Like the Maple Street Coop, in its early years the Credit Union had periods of difficulty. However, improved planning and financial management overcame these problems. Today it is successful, largely because it developed the right balance of financial expertise and cooperative spirit.
The Up Front Club
Late in 1993, a group of Maleny residents formed a cooperative club where they could eat, drink, relax and socialize. Today it is a place where the food is wholesome and inexpensive, the coffee is great, and local musicians and entertainers can gain exposure.
Initially it was under-capitalized, so although it had over 1,000 members, each year it sustained a loss. In the year 2000, three directors took over the voluntary management of the Club, enabling it to remain in existence.

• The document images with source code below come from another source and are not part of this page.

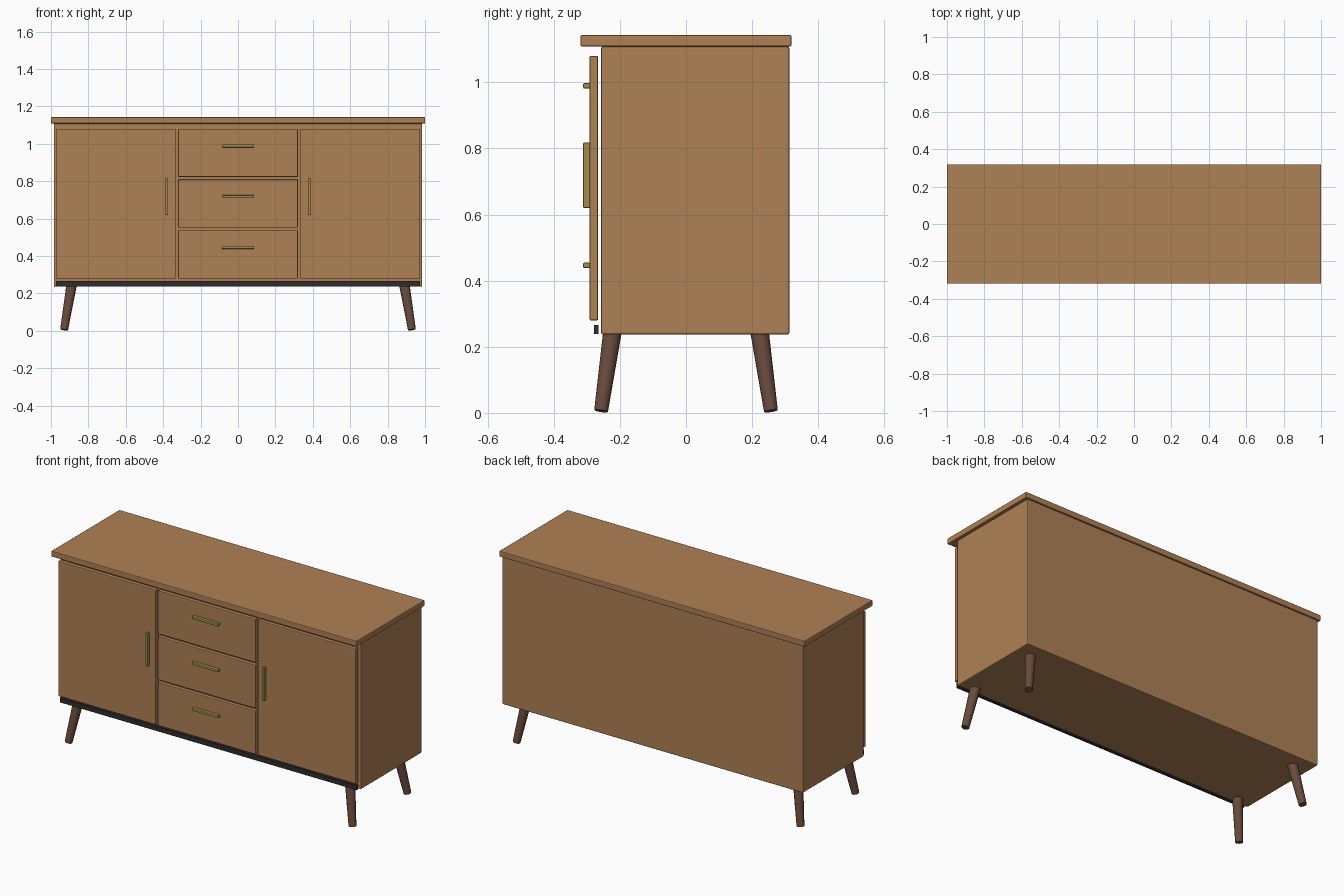
import bpy
from mathutils import Vector

if "Cube" in bpy.data.objects:
    bpy.data.objects.remove(bpy.data.objects["Cube"])


def material(name, rgb):
    m = bpy.data.materials.new(name)
    m.diffuse_color = (*rgb, 1)
    m.use_nodes = True
    m.node_tree.nodes["Principled BSDF"].inputs["Base Color"].default_value = m.diffuse_color
    return m


WOOD = material("oak", (0.43, 0.22, 0.09))
LEG = material("dark_wood", (0.14, 0.07, 0.045))
BRASS = material("brass", (0.36, 0.26, 0.07))
DARK = material("shadow_black", (0.03, 0.027, 0.025))


def box(name, x, y, z, mat, bevel=0.004):
    """Bevelled box from (min, max) ranges on each axis."""
    ranges = (x, y, z)
    bpy.ops.mesh.primitive_cube_add(size=1, location=[(a + b) / 2 for a, b in ranges])
    ob = bpy.context.object
    ob.name = name
    ob.scale = [b - a for a, b in ranges]
    bpy.ops.object.transform_apply(location=False, rotation=False, scale=True)
    ob.data.materials.append(mat)
    if bevel:
        mod = ob.modifiers.new("soft_edges", 'BEVEL')
        mod.width = bevel
        mod.segments = 2
    return ob


def leg(name, foot, top, r_foot, r_top):
    """Tapered round leg along the line from foot to top."""
    foot, top = Vector(foot), Vector(top)
    axis = top - foot
    bpy.ops.mesh.primitive_cone_add(vertices=24, radius1=r_foot, radius2=r_top,
                                    depth=axis.length, location=(foot + top) / 2)
    ob = bpy.context.object
    ob.name = name
    ob.rotation_euler = axis.to_track_quat('Z', 'Y').to_euler()
    ob.data.materials.append(LEG)
    mod = ob.modifiers.new("soft_edges", 'BEVEL')
    mod.width = 0.002
    mod.segments = 2
    bpy.ops.object.shade_smooth_by_angle()


# Carcass, overhanging top and recessed front plinth strip
box("cabinet_body", (-0.985, 0.985), (-0.257, 0.313), (0.237, 1.109), WOOD, 0.006)
box("table_top", (-1, 1), (-0.319, 0.319), (1.109, 1.143), WOOD)
box("plinth_strip", (-0.972, 0.972), (-0.278, -0.264), (0.238, 0.266), DARK, 0)

FRONT = (-0.292, -0.266)
HANDLE = (-0.311, -0.291)

# Side doors with vertical pulls
for side, s in (("left", -1), ("right", 1)):
    box(side + "_door", sorted((s * 0.334, s * 0.974)), FRONT, (0.28, 1.08), WOOD)
    box(side + "_door_handle", sorted((s * 0.374, s * 0.388)), HANDLE, (0.62, 0.818), BRASS, 0.003)

# Three stacked drawers with horizontal pulls
height, pitch = 0.257, 0.2715
for i in range(3):
    z = 0.28 + i * pitch
    hz = z + height / 2 + 0.038
    box(f"drawer_front_{i + 1}", (-0.32, 0.32), FRONT, (z, z + height), WOOD)
    box(f"drawer_handle_{i + 1}", (-0.086, 0.086), HANDLE, (hz - 0.008, hz + 0.008), BRASS, 0.003)

# Splayed legs at the four corners
for side, sx in (("left", -1), ("right", 1)):
    for end, sy in (("front", -1), ("back", 1)):
        leg(f"{end}_{side}_leg", (sx * 0.93, sy * 0.257, 0.0055),
            (sx * 0.89, sy * 0.223, 0.243), 0.021, 0.028)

At about that time, the Club turned a corner when some 100 members attended a special general meeting, talked of what the Club meant to them, and committed to regular voluntary work so that it could stay open. Soon after that, for the first time the Club posted an operating profit.
Over the years the Club has showcased a wide range of local talent, hosting everything from classical evenings to CD nights for teenagers. For many, it is the cultural centre of the Maleny community.
Local Energy Transfer System
Maleny has one of Australia’s most successful LETS schemes. LETS began in Canada in 1982, and was launched in Maleny in 1987. There are now over 200 LETS schemes in Australia.
LETS functions as a cashless trading coop. Members trade their skills and provide services to each other without the use of money. In Maleny members trade their products and services in the local currency, the Bunya, named after the native pine nut, and people with little or no cash can participate in the economy.
Maleny has 3 environmental coops. They are:
Community settlement cooperatives
Other cooperatives in Maleny
Other cooperatives in Maleny include:
Building successful cooperatives
The experience of the Maleny cooperatives shows that building successful cooperative enterprises involves several steps.
The golden rules for beginning a community economic strategy are clear:
Cooperatives bring people together, encourage them to use their diverse skills and talents, and often provide them with the opportunity to develop new capabilities. They create a sense of belonging, build close relationships among different types of people, and empower them to make decisions to develop their community.
Working together, a community is able to accomplish much more than if the various individuals go their separate ways. This is because economically, cooperatives produce various types of goods locally, provide a range of local services, create employment, circulate money within the community, and make the community economically self-reliant.
In essence, successful cooperative enterprises transform a community by establishing economic democracy. Thus, cooperative enterprise is the socio-economic system of the future. In Maleny, that future is unfolding before us right now.
Published by Prout Community Settlement Cooperative, PO Box 177, Maleny, 4552, Australia.